> [Exercise goal]:
Each line of the data below that includes the string "mirrored" must be copied.

[Stored data]
┄┄┄┄┄┄┄┄┄┄
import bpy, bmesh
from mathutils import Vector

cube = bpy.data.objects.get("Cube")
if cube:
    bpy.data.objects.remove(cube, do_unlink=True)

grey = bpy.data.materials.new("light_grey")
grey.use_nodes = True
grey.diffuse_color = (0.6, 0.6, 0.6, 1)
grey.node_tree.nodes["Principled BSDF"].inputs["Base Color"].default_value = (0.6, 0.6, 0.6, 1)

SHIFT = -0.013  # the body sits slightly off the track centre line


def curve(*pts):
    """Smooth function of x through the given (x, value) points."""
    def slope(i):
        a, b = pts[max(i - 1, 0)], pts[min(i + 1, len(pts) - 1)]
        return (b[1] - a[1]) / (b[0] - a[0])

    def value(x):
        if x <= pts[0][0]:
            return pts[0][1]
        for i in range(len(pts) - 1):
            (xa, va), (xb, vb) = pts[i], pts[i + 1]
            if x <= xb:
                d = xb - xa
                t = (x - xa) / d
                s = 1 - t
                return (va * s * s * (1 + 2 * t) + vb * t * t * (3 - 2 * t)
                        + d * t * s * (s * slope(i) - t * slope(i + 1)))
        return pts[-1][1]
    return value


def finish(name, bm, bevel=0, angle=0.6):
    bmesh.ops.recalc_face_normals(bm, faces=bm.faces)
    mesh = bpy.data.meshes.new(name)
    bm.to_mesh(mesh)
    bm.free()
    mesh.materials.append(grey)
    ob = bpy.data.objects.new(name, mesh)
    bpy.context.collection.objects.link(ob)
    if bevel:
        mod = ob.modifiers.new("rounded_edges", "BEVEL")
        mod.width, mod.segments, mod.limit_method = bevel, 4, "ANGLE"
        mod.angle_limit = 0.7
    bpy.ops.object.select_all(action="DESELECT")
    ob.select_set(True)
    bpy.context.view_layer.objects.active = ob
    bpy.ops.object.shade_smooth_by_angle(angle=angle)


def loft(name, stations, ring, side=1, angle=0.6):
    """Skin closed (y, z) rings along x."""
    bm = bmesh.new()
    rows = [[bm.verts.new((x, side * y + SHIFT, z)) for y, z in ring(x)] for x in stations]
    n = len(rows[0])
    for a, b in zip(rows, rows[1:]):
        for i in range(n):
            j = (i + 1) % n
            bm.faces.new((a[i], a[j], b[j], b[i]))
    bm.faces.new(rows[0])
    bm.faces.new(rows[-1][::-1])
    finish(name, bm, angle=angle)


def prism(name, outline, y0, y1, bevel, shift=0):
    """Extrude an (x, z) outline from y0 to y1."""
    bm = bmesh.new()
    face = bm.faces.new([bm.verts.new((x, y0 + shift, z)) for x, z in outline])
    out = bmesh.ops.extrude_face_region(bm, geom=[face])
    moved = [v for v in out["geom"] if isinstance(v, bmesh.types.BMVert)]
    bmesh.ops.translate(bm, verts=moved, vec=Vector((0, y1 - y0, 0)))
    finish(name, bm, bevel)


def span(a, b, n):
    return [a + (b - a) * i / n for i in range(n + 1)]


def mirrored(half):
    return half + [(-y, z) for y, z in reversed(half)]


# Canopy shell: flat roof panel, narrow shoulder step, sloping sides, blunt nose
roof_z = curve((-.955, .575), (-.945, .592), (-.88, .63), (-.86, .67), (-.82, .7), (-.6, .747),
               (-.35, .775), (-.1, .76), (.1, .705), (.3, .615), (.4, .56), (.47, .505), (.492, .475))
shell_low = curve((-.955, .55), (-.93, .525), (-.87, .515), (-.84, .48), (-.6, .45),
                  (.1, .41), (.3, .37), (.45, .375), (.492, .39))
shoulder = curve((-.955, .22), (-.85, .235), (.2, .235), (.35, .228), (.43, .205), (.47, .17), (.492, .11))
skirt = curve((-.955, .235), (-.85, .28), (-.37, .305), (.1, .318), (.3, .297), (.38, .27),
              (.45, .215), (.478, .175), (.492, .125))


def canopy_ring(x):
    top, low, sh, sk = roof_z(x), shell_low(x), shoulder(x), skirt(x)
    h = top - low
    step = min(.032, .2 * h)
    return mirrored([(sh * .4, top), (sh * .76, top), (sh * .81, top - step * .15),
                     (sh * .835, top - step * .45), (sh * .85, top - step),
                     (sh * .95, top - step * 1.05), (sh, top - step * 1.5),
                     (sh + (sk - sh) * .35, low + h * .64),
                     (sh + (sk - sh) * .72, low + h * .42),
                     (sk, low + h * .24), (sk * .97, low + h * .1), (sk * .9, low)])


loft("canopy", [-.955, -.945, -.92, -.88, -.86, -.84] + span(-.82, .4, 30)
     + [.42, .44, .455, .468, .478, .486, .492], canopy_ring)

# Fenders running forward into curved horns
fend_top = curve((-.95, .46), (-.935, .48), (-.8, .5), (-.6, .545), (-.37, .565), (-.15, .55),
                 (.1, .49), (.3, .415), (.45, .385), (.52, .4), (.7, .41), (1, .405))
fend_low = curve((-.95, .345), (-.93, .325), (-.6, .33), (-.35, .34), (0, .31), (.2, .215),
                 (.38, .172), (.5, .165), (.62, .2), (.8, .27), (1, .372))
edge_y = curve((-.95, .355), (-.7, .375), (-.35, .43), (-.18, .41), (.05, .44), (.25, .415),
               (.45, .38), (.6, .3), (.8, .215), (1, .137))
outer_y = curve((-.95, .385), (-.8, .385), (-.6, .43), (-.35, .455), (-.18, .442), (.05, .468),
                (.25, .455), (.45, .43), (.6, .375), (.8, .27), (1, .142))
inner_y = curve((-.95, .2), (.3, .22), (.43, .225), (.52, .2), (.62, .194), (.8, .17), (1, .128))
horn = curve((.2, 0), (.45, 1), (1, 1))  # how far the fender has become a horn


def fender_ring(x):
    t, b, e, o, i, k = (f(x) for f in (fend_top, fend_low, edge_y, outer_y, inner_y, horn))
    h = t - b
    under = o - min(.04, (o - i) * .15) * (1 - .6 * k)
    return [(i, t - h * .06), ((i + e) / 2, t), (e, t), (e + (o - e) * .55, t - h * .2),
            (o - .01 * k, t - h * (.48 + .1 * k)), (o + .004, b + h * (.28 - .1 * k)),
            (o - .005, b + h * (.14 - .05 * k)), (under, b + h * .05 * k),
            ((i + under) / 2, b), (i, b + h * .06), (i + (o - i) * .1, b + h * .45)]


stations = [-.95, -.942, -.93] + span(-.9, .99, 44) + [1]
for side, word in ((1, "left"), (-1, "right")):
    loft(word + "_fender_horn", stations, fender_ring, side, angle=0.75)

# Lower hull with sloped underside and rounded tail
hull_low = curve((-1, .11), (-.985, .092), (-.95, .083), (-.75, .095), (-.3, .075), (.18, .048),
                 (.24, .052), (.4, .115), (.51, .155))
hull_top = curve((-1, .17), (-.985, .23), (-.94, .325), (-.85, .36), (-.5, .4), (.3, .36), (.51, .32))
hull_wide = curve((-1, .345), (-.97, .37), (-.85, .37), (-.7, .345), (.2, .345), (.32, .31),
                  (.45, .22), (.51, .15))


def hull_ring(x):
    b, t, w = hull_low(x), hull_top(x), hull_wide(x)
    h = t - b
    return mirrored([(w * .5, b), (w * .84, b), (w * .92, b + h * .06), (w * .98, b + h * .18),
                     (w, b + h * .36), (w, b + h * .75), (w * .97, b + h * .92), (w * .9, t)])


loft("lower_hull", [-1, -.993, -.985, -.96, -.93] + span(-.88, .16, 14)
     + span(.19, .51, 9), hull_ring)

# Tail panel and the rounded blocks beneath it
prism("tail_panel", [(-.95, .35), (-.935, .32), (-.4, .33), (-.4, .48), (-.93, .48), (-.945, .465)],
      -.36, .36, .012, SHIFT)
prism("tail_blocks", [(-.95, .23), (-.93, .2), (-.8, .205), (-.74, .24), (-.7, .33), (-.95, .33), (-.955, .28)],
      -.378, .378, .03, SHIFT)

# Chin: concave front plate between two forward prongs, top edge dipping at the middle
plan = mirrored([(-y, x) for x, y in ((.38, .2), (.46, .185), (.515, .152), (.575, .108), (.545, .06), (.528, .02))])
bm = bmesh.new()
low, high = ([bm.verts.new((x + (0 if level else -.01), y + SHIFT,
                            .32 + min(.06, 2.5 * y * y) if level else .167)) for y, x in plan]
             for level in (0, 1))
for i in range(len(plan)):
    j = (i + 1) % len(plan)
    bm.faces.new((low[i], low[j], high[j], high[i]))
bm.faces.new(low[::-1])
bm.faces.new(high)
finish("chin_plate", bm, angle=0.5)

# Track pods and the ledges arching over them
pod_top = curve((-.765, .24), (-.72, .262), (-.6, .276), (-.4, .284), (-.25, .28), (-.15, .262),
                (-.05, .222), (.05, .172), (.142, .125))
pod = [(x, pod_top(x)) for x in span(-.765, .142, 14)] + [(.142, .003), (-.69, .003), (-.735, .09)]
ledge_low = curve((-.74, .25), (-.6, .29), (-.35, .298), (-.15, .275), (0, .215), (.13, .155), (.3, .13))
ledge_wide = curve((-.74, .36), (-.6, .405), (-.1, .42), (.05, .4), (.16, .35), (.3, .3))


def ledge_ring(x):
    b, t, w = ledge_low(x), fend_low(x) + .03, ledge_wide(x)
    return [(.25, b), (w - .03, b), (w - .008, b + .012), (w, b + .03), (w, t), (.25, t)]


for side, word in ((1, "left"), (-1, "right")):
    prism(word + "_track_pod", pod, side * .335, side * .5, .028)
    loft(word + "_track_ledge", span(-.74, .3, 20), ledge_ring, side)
┄┄┄┄┄┄┄┄┄┄
> [Task result]:
def mirrored(half):
    return mirrored([(sh * .4, top), (sh * .76, top), (sh * .81, top - step * .15),
    return mirrored([(w * .5, b), (w * .84, b), (w * .92, b + h * .06), (w * .98, b + h * .18),
plan = mirrored([(-y, x) for x, y in ((.38, .2), (.46, .185), (.515, .152), (.575, .108), (.545, .06), (.528, .02))])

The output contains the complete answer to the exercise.